§ **WHAT TO WORK ON**:
Look for the word "segments" in the records, and copy each line where it appears.

§ **Source data**:
_ _ _ _

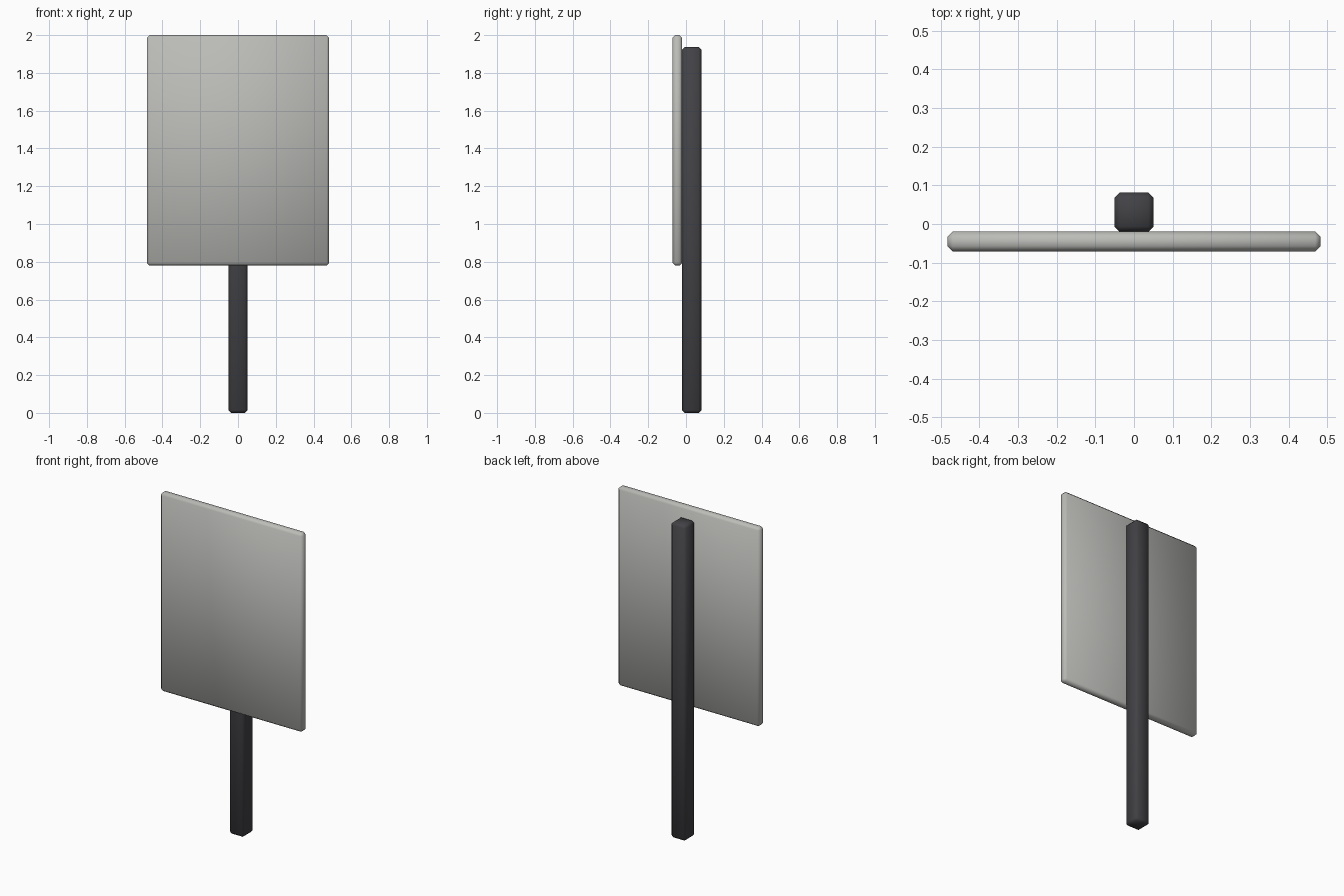
import bpy

if "Cube" in bpy.data.objects:
    bpy.data.objects.remove(bpy.data.objects["Cube"])


def material(name, colour):
    m = bpy.data.materials.new(name)
    m.diffuse_color = (*colour, 1)
    m.use_nodes = True
    m.node_tree.nodes["Principled BSDF"].inputs["Base Color"].default_value = m.diffuse_color
    return m


def bevelled_box(name, low, high, bevel, mat):
    centre = [(a + b) / 2 for a, b in zip(low, high)]
    size = [b - a for a, b in zip(low, high)]
    bpy.ops.mesh.primitive_cube_add(size=1, location=centre)
    ob = bpy.context.object
    ob.name = name
    ob.scale = size
    bpy.ops.object.transform_apply(location=False, rotation=False, scale=True)
    mod = ob.modifiers.new("edge_bevel", 'BEVEL')
    mod.width = bevel
    mod.segments = 1
    ob.data.materials.append(mat)
    # soft shading across the chamfered edges
    bpy.ops.object.shade_smooth()
    return ob


grey = material("light_grey", (0.50, 0.50, 0.48))
dark = material("dark_grey", (0.055, 0.055, 0.062))

# flat sign board in front, square post behind it
bevelled_box("sign_panel", (-0.483, -0.071, 0.78), (0.483, -0.02, 2.0), 0.014, grey)
bevelled_box("post", (-0.051, -0.02, 0.0), (0.051, 0.081, 1.937), 0.014, dark)
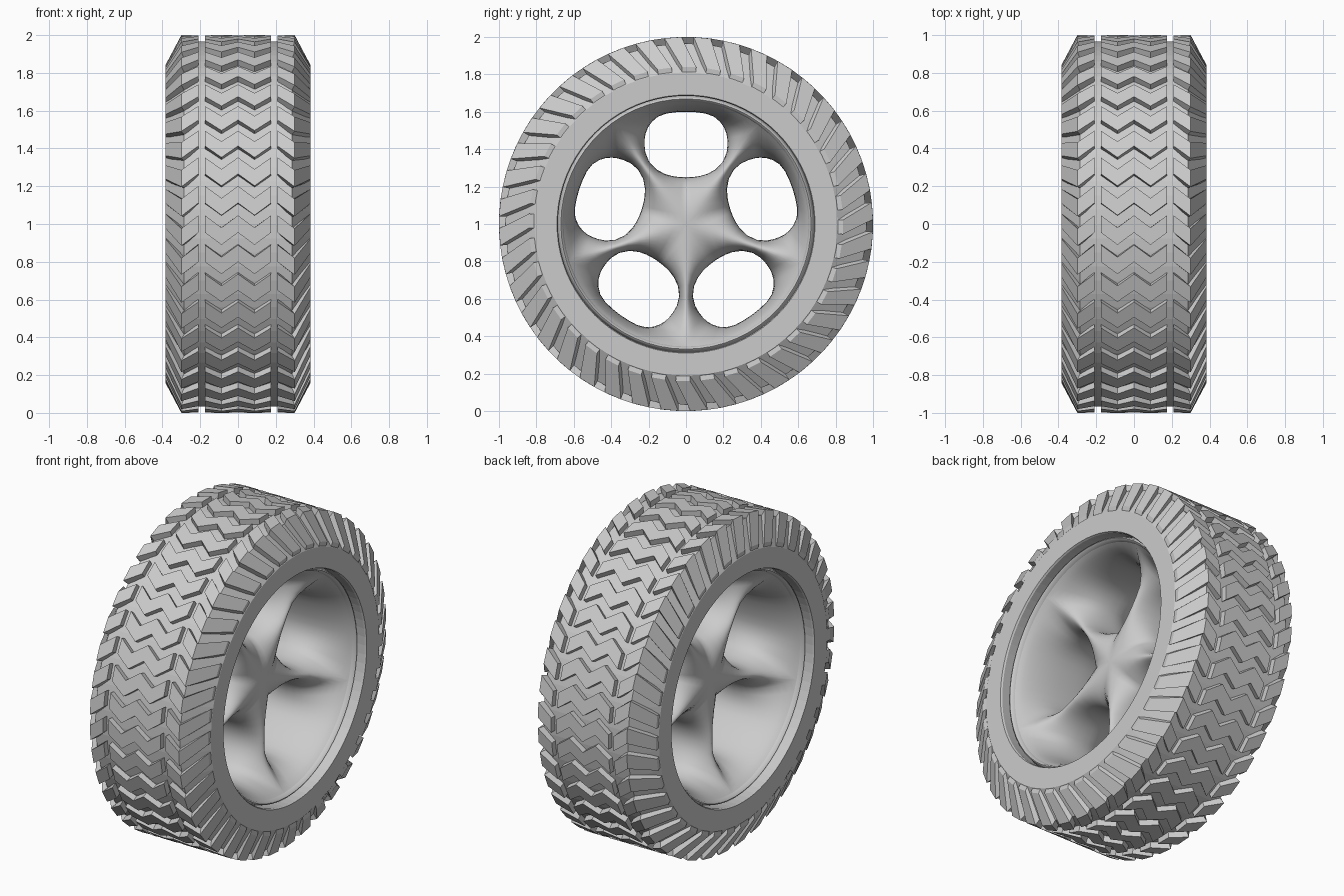
import bpy, bmesh, math
from math import sin, cos, pi, radians

if "Cube" in bpy.data.objects:
    bpy.data.objects.remove(bpy.data.objects["Cube"], do_unlink=True)

# One grey for the whole wheel
grey = bpy.data.materials.new("plain_grey")
grey.use_nodes = True
colour = (0.6, 0.6, 0.6, 1)
grey.diffuse_color = colour
bsdf = next(n for n in grey.node_tree.nodes if n.type == 'BSDF_PRINCIPLED')
bsdf.inputs["Base Color"].default_value = colour

AXLE = 1.0      # height of the axle
LUGS = 40       # tread blocks around each band


def polar(x, r, a):
    """Point at distance r and angle a around the axle."""
    return (x, r * cos(a), AXLE + r * sin(a))


def finish(name, bm, smooth=None):
    bmesh.ops.remove_doubles(bm, verts=bm.verts, dist=0.0005)
    bmesh.ops.recalc_face_normals(bm, faces=bm.faces)
    mesh = bpy.data.meshes.new(name)
    bm.to_mesh(mesh)
    bm.free()
    mesh.materials.append(grey)
    obj = bpy.data.objects.new(name, mesh)
    bpy.context.collection.objects.link(obj)
    if smooth:
        bpy.ops.object.select_all(action='DESELECT')
        obj.select_set(True)
        bpy.context.view_layer.objects.active = obj
        bpy.ops.object.shade_smooth_by_angle(angle=radians(smooth))
    return obj


def lathe(name, half, segments, closed, smooth=None):
    """Spin a half profile of (x, r), mirrored in x, around the axle."""
    profile = half + [(-x, r) for x, r in reversed(half)]
    bm = bmesh.new()
    rings = [[bm.verts.new(polar(x, r, 2 * pi * i / segments)) for x, r in profile]
             for i in range(segments)]
    count = len(profile)
    for i in range(segments):
        a, b = rings[i], rings[(i + 1) % segments]
        for j in range(count if closed else count - 1):
            k = (j + 1) % count
            bm.faces.new((a[j], a[k], b[k], b[j]))
    return finish(name, bm, smooth)


def tread_band(name, stations):
    """Ring of zigzag blocks; station = x top, r top, x base, r base, shift."""
    half_width = 0.29 * 2 * pi / LUGS
    bm = bmesh.new()
    for n in range(LUGS):
        centre = 2 * pi * n / LUGS
        sections = []
        for xt, rt, xb, rb, shift in stations:
            a0, a1 = centre + shift - half_width, centre + shift + half_width
            corners = ((xb, rb, a0), (xt, rt, a0), (xt, rt, a1), (xb, rb, a1))
            sections.append([bm.verts.new(polar(*c)) for c in corners])
        for s, t in zip(sections, sections[1:]):
            for j in range(4):
                k = (j + 1) % 4
                bm.faces.new((s[j], s[k], t[k], t[j]))
        bm.faces.new(sections[0])
        bm.faces.new(sections[-1])
    return finish(name, bm)


# Tyre carcass with flat sidewalls and sloped shoulders
lathe("tyre_body", [(0.30, 0.69), (0.375, 0.685), (0.385, 0.69), (0.385, 0.81),
                    (0.285, 0.965)], 80, True)

# Centre tread: W-shaped blocks
tread_band("centre_tread", [(0.0875 * i, 1.0, 0.0875 * i, 0.95, 0.065 * (i % 2))
                            for i in range(-2, 3)])

# Shoulder treads: V-shaped blocks folding down to the sidewalls
for side, label in ((1, "left"), (-1, "right")):
    tread_band(label + "_shoulder_tread",
               [(side * 0.21, 1.0, side * 0.21, 0.95, 0.0),
                (side * 0.30, 1.0, side * 0.28, 0.95, 0.07),
                (side * 0.385, 0.84, side * 0.38, 0.79, -0.02)])

# Rim lips and outer barrel
lathe("rim_barrel", [(0.31, 0.655), (0.328, 0.661), (0.335, 0.669), (0.33, 0.677),
                     (0.315, 0.681), (0.29, 0.691)], 60, False, 50)

# Spoke disc: five rounded windows, mirrored front to back
RIM, HOLE = 0.655, 0.43
HALF = pi / 5


def window_radius(phi):
    """Distance from window centre to its edge, phi measured from outward."""
    p = 2.3
    r = (abs(cos(phi) / 0.18) ** p + abs(sin(phi) / 0.222) ** p) ** (-1 / p)
    limit = -HOLE * cos(phi) + math.sqrt(0.6 ** 2 - (HOLE * sin(phi)) ** 2)
    return min(r, limit)


def dish(r):
    """Half thickness of the disc, rising towards the rim."""
    return 0.175 + 0.135 * max(0, (r - 0.42) / (RIM - 0.42)) ** 2


def wedge_outline():
    """Closed border of one sector: along a spoke, round the rim, and back."""
    n, arc = 10, 12
    pts = [(RIM * i / n, -HALF) for i in range(n)]
    pts += [(RIM, -HALF + 2 * HALF * i / arc) for i in range(arc)]
    pts += [(RIM * i / n, HALF) for i in range(n, 0, -1)]
    return [(r * cos(a), r * sin(a)) for r, a in pts]


STEPS = 9
outline = wedge_outline()
bm = bmesh.new()
for spoke in range(5):
    turn = pi / 2 + spoke * 2 * HALF
    for side in (1, -1):
        strips = []
        for u, v in outline:
            phi = math.atan2(v, u - HOLE)
            w = window_radius(phi)
            hu, hv = HOLE + w * cos(phi), w * sin(phi)
            strip = []
            for i in range(STEPS + 1):
                a = pi / 2 * i / STEPS
                t = 1 - cos(a)
                pu, pv = hu + (u - hu) * t, hv + (v - hv) * t
                r = math.hypot(pu, pv)
                h = dish(r) * sin(a) ** 0.85
                strip.append(bm.verts.new(polar(side * h, r, turn + math.atan2(pv, pu))))
            strips.append(strip)
        for s, t in zip(strips, strips[1:] + strips[:1]):
            for i in range(STEPS):
                bm.faces.new((s[i], s[i + 1], t[i + 1], t[i]))
finish("spoke_disc", bm, 60)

_ _ _ _

§ **RESPONSE BELOW**:
    mod.segments = 1
def lathe(name, half, segments, closed, smooth=None):
    rings = [[bm.verts.new(polar(x, r, 2 * pi * i / segments)) for x, r in profile]
             for i in range(segments)]
    for i in range(segments):
        a, b = rings[i], rings[(i + 1) % segments]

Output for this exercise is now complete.